══ Data provided

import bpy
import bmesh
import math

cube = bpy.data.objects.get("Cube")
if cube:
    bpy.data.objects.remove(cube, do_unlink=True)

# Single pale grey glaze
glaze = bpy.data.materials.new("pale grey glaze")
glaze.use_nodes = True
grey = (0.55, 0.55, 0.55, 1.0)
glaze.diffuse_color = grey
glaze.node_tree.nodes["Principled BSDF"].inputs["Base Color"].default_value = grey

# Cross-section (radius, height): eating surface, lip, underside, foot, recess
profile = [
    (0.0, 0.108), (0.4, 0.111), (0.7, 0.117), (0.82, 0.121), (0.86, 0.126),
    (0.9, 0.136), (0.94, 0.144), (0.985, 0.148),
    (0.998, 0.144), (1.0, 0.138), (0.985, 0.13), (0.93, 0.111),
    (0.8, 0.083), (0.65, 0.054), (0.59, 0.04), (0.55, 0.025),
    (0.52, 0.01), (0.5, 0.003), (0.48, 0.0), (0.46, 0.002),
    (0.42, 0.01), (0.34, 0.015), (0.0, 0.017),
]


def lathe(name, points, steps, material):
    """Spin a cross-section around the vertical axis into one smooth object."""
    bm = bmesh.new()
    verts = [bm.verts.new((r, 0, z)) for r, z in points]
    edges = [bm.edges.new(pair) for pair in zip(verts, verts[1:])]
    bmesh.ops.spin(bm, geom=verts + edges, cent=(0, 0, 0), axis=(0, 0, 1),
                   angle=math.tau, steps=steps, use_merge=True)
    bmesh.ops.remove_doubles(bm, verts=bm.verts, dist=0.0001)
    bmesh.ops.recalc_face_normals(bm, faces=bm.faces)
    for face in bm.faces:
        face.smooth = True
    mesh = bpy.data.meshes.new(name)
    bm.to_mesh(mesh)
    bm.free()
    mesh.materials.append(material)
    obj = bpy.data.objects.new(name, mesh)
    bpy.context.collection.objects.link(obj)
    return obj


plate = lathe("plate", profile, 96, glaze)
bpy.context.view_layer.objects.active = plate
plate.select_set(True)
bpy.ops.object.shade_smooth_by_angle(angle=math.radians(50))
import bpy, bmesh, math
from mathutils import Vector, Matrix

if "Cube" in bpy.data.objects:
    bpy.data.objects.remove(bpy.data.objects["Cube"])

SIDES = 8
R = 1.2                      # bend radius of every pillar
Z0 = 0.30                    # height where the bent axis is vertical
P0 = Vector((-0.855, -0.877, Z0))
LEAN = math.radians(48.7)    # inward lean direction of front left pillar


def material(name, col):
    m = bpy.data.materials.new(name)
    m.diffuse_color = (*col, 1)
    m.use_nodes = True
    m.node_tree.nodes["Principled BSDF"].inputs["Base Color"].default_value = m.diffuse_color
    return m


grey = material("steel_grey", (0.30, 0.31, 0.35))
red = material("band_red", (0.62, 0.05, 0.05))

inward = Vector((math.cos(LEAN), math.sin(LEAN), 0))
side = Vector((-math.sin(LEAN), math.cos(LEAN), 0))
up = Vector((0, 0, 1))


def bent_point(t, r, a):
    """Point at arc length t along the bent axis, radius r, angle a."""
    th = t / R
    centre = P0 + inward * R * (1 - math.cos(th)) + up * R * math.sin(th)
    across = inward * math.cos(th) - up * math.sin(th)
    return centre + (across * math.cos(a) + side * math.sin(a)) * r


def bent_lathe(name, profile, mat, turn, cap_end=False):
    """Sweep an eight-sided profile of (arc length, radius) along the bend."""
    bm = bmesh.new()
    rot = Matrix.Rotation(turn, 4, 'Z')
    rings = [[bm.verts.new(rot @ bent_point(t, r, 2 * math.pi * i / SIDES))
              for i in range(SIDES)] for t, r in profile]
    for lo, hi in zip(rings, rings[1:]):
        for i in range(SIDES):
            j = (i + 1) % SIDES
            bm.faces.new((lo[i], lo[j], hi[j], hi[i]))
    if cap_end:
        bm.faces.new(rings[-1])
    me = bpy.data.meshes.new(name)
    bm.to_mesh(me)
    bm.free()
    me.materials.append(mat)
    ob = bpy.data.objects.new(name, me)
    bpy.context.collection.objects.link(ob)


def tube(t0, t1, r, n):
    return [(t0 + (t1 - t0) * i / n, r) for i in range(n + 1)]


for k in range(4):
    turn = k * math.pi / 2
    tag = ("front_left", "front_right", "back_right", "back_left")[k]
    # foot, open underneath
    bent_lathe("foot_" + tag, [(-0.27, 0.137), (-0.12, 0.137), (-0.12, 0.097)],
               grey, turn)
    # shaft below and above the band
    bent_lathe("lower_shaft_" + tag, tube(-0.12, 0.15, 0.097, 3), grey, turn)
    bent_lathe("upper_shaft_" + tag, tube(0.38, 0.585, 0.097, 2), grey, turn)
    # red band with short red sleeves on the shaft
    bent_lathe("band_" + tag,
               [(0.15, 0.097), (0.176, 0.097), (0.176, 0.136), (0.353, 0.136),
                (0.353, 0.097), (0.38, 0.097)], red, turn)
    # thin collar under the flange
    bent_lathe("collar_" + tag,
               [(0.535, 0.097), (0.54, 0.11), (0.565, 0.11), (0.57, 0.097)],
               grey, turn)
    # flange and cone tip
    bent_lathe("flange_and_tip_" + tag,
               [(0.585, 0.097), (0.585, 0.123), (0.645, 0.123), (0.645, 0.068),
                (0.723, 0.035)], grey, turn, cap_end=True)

════

## Exercise details
Write the records out again so that each one matches the original exactly.

## Response area
import bpy
import bmesh
import math

cube = bpy.data.objects.get("Cube")
if cube:
    bpy.data.objects.remove(cube, do_unlink=True)

# Single pale grey glaze
glaze = bpy.data.materials.new("pale grey glaze")
glaze.use_nodes = True
grey = (0.55, 0.55, 0.55, 1.0)
glaze.diffuse_color = grey
glaze.node_tree.nodes["Principled BSDF"].inputs["Base Color"].default_value = grey

# Cross-section (radius, height): eating surface, lip, underside, foot, recess
profile = [
    (0.0, 0.108), (0.4, 0.111), (0.7, 0.117), (0.82, 0.121), (0.86, 0.126),
    (0.9, 0.136), (0.94, 0.144), (0.985, 0.148),
    (0.998, 0.144), (1.0, 0.138), (0.985, 0.13), (0.93, 0.111),
    (0.8, 0.083), (0.65, 0.054), (0.59, 0.04), (0.55, 0.025),
    (0.52, 0.01), (0.5, 0.003), (0.48, 0.0), (0.46, 0.002),
    (0.42, 0.01), (0.34, 0.015), (0.0, 0.017),
]


def lathe(name, points, steps, material):
    """Spin a cross-section around the vertical axis into one smooth object."""
    bm = bmesh.new()
    verts = [bm.verts.new((r, 0, z)) for r, z in points]
    edges = [bm.edges.new(pair) for pair in zip(verts, verts[1:])]
    bmesh.ops.spin(bm, geom=verts + edges, cent=(0, 0, 0), axis=(0, 0, 1),
                   angle=math.tau, steps=steps, use_merge=True)
    bmesh.ops.remove_doubles(bm, verts=bm.verts, dist=0.0001)
    bmesh.ops.recalc_face_normals(bm, faces=bm.faces)
    for face in bm.faces:
        face.smooth = True
    mesh = bpy.data.meshes.new(name)
    bm.to_mesh(mesh)
    bm.free()
    mesh.materials.append(material)
    obj = bpy.data.objects.new(name, mesh)
    bpy.context.collection.objects.link(obj)
    return obj


plate = lathe("plate", profile, 96, glaze)
bpy.context.view_layer.objects.active = plate
plate.select_set(True)
bpy.ops.object.shade_smooth_by_angle(angle=math.radians(50))
import bpy, bmesh, math
from mathutils import Vector, Matrix

if "Cube" in bpy.data.objects:
    bpy.data.objects.remove(bpy.data.objects["Cube"])

SIDES = 8
R = 1.2                      # bend radius of every pillar
Z0 = 0.30                    # height where the bent axis is vertical
P0 = Vector((-0.855, -0.877, Z0))
LEAN = math.radians(48.7)    # inward lean direction of front left pillar


def material(name, col):
    m = bpy.data.materials.new(name)
    m.diffuse_color = (*col, 1)
    m.use_nodes = True
    m.node_tree.nodes["Principled BSDF"].inputs["Base Color"].default_value = m.diffuse_color
    return m


grey = material("steel_grey", (0.30, 0.31, 0.35))
red = material("band_red", (0.62, 0.05, 0.05))

inward = Vector((math.cos(LEAN), math.sin(LEAN), 0))
side = Vector((-math.sin(LEAN), math.cos(LEAN), 0))
up = Vector((0, 0, 1))


def bent_point(t, r, a):
    """Point at arc length t along the bent axis, radius r, angle a."""
    th = t / R
    centre = P0 + inward * R * (1 - math.cos(th)) + up * R * math.sin(th)
    across = inward * math.cos(th) - up * math.sin(th)
    return centre + (across * math.cos(a) + side * math.sin(a)) * r


def bent_lathe(name, profile, mat, turn, cap_end=False):
    """Sweep an eight-sided profile of (arc length, radius) along the bend."""
    bm = bmesh.new()
    rot = Matrix.Rotation(turn, 4, 'Z')
    rings = [[bm.verts.new(rot @ bent_point(t, r, 2 * math.pi * i / SIDES))
              for i in range(SIDES)] for t, r in profile]
    for lo, hi in zip(rings, rings[1:]):
        for i in range(SIDES):
            j = (i + 1) % SIDES
            bm.faces.new((lo[i], lo[j], hi[j], hi[i]))
    if cap_end:
        bm.faces.new(rings[-1])
    me = bpy.data.meshes.new(name)
    bm.to_mesh(me)
    bm.free()
    me.materials.append(mat)
    ob = bpy.data.objects.new(name, me)
    bpy.context.collection.objects.link(ob)


def tube(t0, t1, r, n):
    return [(t0 + (t1 - t0) * i / n, r) for i in range(n + 1)]


for k in range(4):
    turn = k * math.pi / 2
    tag = ("front_left", "front_right", "back_right", "back_left")[k]
    # foot, open underneath
    bent_lathe("foot_" + tag, [(-0.27, 0.137), (-0.12, 0.137), (-0.12, 0.097)],
               grey, turn)
    # shaft below and above the band
    bent_lathe("lower_shaft_" + tag, tube(-0.12, 0.15, 0.097, 3), grey, turn)
    bent_lathe("upper_shaft_" + tag, tube(0.38, 0.585, 0.097, 2), grey, turn)
    # red band with short red sleeves on the shaft
    bent_lathe("band_" + tag,
               [(0.15, 0.097), (0.176, 0.097), (0.176, 0.136), (0.353, 0.136),
                (0.353, 0.097), (0.38, 0.097)], red, turn)
    # thin collar under the flange
    bent_lathe("collar_" + tag,
               [(0.535, 0.097), (0.54, 0.11), (0.565, 0.11), (0.57, 0.097)],
               grey, turn)
    # flange and cone tip
    bent_lathe("flange_and_tip_" + tag,
               [(0.585, 0.097), (0.585, 0.123), (0.645, 0.123), (0.645, 0.068),
                (0.723, 0.035)], grey, turn, cap_end=True)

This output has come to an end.